One of the great ironies in the hedge fund industry is the propensity for many investors to favor relative returns over absolute returns. This is particularly true among retail investors who, by and large, would prefer to lose money along with everyone else than to make less than everyone else. What else could explain the complacency with which investors accept -40% market returns while crying foul at the hedge funds that “under perform” in a bull market.
Research into happiness has dispelled the notion that utility is derived from some absolute level of wealth. Instead, it appears that utility is relative, not absolute – hence the paradox of the retail investor who is petrified of under performing his neighbours, but sanguine about losing his shirt alongside them.
More than some esoteric argument, the phenomenon of relative wealth may actually account for the overwhelming amount of empirical evidence than seems to refute the hallowed Capital Asset Pricing Model.
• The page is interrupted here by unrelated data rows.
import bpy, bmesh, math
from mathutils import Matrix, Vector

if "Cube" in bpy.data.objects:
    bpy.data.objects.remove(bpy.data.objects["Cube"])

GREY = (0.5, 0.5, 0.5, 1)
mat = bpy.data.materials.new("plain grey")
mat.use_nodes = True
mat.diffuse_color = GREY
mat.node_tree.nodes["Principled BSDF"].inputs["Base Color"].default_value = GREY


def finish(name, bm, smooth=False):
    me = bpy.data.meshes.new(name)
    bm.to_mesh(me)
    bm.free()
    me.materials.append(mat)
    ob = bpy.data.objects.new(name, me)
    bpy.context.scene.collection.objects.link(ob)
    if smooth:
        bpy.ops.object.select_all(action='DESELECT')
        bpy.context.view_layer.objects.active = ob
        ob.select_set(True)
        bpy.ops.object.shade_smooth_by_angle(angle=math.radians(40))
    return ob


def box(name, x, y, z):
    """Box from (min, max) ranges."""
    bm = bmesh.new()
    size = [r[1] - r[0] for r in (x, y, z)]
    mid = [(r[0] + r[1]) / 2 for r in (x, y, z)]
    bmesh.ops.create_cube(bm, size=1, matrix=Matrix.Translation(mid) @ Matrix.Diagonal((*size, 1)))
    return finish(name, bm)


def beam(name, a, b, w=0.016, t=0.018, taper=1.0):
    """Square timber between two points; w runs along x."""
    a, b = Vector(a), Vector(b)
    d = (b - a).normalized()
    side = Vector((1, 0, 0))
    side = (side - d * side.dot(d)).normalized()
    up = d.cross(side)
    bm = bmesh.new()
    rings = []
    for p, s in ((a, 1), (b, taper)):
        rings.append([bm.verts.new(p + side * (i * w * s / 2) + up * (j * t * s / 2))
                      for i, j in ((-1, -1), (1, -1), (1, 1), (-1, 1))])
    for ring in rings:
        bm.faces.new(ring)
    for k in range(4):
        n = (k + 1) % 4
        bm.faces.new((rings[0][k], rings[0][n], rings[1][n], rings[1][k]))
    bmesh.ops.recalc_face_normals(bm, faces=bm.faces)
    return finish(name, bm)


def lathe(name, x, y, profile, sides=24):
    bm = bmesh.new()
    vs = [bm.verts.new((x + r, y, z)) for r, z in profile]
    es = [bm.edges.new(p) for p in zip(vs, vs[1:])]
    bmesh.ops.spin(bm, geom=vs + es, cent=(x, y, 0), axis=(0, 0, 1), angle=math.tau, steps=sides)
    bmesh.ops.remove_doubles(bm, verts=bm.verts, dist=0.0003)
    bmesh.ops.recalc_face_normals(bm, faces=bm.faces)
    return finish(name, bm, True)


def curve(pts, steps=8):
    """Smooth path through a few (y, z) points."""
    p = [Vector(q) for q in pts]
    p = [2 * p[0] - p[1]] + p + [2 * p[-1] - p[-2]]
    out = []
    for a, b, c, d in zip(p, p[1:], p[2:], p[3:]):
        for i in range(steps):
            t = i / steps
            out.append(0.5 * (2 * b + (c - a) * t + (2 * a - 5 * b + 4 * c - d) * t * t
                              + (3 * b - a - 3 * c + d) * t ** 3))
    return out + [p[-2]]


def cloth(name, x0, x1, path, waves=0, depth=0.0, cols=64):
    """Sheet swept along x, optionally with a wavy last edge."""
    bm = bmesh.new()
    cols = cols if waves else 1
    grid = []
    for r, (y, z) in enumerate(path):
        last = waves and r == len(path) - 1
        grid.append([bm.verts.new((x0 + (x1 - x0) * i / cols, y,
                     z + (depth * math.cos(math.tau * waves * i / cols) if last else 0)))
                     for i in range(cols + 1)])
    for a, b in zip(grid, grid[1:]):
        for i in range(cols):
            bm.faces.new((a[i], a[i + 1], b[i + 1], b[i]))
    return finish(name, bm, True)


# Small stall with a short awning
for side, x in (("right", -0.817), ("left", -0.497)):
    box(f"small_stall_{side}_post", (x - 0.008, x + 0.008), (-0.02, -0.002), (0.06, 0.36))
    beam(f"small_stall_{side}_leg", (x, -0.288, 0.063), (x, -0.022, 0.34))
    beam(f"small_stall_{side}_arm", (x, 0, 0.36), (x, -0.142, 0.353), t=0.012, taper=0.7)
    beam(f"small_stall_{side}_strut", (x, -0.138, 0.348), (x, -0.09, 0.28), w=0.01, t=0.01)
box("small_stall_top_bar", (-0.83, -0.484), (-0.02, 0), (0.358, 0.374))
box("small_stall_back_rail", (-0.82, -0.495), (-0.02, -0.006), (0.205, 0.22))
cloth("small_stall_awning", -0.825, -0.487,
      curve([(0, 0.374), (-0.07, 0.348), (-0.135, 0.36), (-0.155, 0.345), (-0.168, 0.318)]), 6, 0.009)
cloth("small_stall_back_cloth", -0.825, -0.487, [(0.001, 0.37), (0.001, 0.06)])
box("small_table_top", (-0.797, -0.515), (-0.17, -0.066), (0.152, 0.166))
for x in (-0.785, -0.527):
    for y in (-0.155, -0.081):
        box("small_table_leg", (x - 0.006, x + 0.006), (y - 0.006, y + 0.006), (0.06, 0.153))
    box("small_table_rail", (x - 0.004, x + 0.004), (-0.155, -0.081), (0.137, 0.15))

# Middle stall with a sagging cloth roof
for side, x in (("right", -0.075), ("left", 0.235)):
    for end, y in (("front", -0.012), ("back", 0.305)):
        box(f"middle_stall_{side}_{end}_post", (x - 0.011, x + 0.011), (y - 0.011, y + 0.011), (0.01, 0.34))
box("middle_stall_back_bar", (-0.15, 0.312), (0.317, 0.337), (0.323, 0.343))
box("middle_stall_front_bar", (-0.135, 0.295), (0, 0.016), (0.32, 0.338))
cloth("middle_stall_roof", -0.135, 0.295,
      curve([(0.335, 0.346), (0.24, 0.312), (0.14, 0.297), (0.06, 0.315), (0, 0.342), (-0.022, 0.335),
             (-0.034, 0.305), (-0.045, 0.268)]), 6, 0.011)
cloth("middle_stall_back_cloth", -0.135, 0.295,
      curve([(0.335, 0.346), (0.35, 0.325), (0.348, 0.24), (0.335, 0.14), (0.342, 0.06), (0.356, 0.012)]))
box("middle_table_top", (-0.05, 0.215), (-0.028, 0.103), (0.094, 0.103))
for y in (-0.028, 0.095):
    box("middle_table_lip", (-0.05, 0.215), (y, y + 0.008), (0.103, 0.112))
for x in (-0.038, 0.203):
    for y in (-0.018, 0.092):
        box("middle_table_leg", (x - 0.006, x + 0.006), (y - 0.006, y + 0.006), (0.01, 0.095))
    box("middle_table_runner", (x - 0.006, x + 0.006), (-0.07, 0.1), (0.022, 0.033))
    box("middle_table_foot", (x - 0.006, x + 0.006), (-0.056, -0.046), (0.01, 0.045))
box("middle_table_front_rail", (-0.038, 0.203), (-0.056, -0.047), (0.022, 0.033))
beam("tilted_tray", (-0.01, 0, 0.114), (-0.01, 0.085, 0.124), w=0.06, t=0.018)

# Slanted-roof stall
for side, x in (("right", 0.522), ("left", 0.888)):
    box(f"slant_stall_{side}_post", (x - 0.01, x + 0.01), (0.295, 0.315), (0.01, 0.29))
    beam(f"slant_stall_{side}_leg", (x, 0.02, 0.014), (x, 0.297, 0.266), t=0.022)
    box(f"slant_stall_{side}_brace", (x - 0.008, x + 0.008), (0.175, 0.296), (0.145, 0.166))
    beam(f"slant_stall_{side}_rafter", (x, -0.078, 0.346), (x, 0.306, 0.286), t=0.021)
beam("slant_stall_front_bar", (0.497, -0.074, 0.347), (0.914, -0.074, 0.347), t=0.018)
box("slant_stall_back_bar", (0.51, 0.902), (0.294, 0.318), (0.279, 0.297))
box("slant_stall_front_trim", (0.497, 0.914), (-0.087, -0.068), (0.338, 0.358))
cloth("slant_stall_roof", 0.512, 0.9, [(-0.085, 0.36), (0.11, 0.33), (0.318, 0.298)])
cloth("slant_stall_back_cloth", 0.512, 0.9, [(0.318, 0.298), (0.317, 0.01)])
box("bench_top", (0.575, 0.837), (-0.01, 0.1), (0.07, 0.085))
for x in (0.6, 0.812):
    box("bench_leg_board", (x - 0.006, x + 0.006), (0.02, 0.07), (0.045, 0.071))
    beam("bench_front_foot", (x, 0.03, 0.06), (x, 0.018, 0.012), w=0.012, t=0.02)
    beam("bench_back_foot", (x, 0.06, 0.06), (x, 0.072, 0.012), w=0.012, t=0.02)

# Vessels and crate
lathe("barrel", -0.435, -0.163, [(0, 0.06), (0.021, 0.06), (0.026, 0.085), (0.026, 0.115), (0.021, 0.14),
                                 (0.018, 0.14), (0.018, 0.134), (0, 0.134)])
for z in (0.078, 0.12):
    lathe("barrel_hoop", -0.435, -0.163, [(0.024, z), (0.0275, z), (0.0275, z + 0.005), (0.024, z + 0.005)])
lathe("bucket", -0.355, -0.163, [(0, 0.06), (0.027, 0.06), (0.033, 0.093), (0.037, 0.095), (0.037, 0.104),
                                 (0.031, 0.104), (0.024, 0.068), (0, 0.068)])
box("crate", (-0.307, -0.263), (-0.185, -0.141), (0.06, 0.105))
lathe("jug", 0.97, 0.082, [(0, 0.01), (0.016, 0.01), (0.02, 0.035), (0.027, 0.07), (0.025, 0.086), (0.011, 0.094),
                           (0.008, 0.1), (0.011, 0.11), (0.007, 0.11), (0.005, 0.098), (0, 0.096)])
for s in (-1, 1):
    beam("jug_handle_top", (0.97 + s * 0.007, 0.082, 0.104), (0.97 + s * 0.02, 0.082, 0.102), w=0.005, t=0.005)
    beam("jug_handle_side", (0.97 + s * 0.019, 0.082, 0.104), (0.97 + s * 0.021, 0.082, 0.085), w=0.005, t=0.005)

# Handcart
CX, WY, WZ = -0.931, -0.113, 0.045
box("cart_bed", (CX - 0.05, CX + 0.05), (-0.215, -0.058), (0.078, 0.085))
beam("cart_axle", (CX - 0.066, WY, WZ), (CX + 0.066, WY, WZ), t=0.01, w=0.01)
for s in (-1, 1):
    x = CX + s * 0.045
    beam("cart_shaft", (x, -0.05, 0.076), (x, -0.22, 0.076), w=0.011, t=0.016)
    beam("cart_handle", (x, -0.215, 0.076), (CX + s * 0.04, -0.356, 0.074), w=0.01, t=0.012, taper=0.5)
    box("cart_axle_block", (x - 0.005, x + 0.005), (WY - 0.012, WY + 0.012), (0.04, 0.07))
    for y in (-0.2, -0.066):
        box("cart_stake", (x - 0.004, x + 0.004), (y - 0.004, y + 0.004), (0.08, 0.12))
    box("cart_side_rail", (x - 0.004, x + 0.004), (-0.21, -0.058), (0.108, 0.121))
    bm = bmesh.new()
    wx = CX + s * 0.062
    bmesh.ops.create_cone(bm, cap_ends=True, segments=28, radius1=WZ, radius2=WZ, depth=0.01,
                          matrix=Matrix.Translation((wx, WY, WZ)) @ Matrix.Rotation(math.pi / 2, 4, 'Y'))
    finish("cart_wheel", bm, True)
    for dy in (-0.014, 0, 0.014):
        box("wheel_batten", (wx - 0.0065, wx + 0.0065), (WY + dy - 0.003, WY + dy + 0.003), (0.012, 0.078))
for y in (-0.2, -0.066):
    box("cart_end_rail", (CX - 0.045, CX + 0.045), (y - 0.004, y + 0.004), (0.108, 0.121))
In a paper released last month based on his new book “Finding Alpha“, author Erik Falkenstein argues that:
“The standard assumption that relevant volatility is absolute wealth may be a good normative theory, but a relative wealth orientation generates a more accurate positive theory, and its assumption is generally considered more accurate by those doing research on the essence of subjective well-being..The relative status utility function generates a more accurate description of the world..”
Falkenstein delivers a litany of empirical evidence suggesting that risk and reward are negatively correlated across many asset classes, not positively correlated as the CAPM proposes.
He begins by citing his own 1994 Ph.D. thesis showing how mutual funds with higher idiosyncratic risk actually have a lower annual excess return than those with low idiosyncratic risk.
He then cites research proving that portfolios of high-beta stocks have a lower Sharpe ratio than portfolios of low-beta stocks. In other words, the Security Market Line is downward sloped, not upward sloped (see related post). He shows a similarly negative relationship between risk and return of call options.
But the most interesting part of this paper is Falkenstein’s exploration of non-traditional asset classes. For example, he cites the private equity industry as further proof that the risk and reward are negatively correlated. Research cited in the chart below show that (high risk) privately-owned businesses produce returns that are pretty much the same as a (low risk) diversified public equity portfolio:
As Falkensetin observes:
“Given an investor can invest in a diversified, and liquid equity portfolio, it is puzzling why households willingly invest substantial amounts in an asset with an equivalent return, but much higher volatility, including a positive correlation with the market…Entrepreneurs appear to be taking extra risk, for no extra return.”
The list of so-called CAPM “anomalies” continues with evidence that leveraged companies have lower returns and how the success (until recently) of the carry trade is further proof that risk and reward are not significantly correlated after all.
Even the equity premium in different countries seems to refute the CAPM. As the chart below from the paper shows, there is little relationship between the equity premia and returns in 17 countries:
One of the more “alternative” examples of a CAPM transgression presented by Falkenstein is from Hollywood. He cites research showing that “R” rated movies generated the same average gross returns than “G” rated movies, but with a risk that was nearly 20 time higher.
In other words:
“It seems studio executives are generally betting on the next Titanic, because the very highest grossing movies are R rated.”
Horse betting (where 1-10 odds produce higher returns than 100-1 odds over the long run) and lotteries (which have a -47% return per dollar played) are further proof that “investors” are willing to accept lower long-term returns in exchange for the opportunity to hit the jackpot. (ed: So much for my plan to start a hedge fund that invests in lottery tickets). As Falkenstein observes:
“People who buy lottery tickets seem to prefer those lotteries that offer the worst odds, but the greatest payout.”
In an effort to put these anomalies into formula, Falkenstein presents a simple example showing that absolute risk aversion may be asymmetrical, but that relative risk aversion can still be symmetrical.
For the hedge fund (“absolute return”) industry, the message is familiar: investors may be more concerned about the political and reputational risk of underperformed their peers than they are about the absolute risk to their portfolios – or, as Falkenstein puts it:
“Risk is simply allocating an “unusual” amount of wealth to any asset that would generate a significant deviation from the market portfolio.”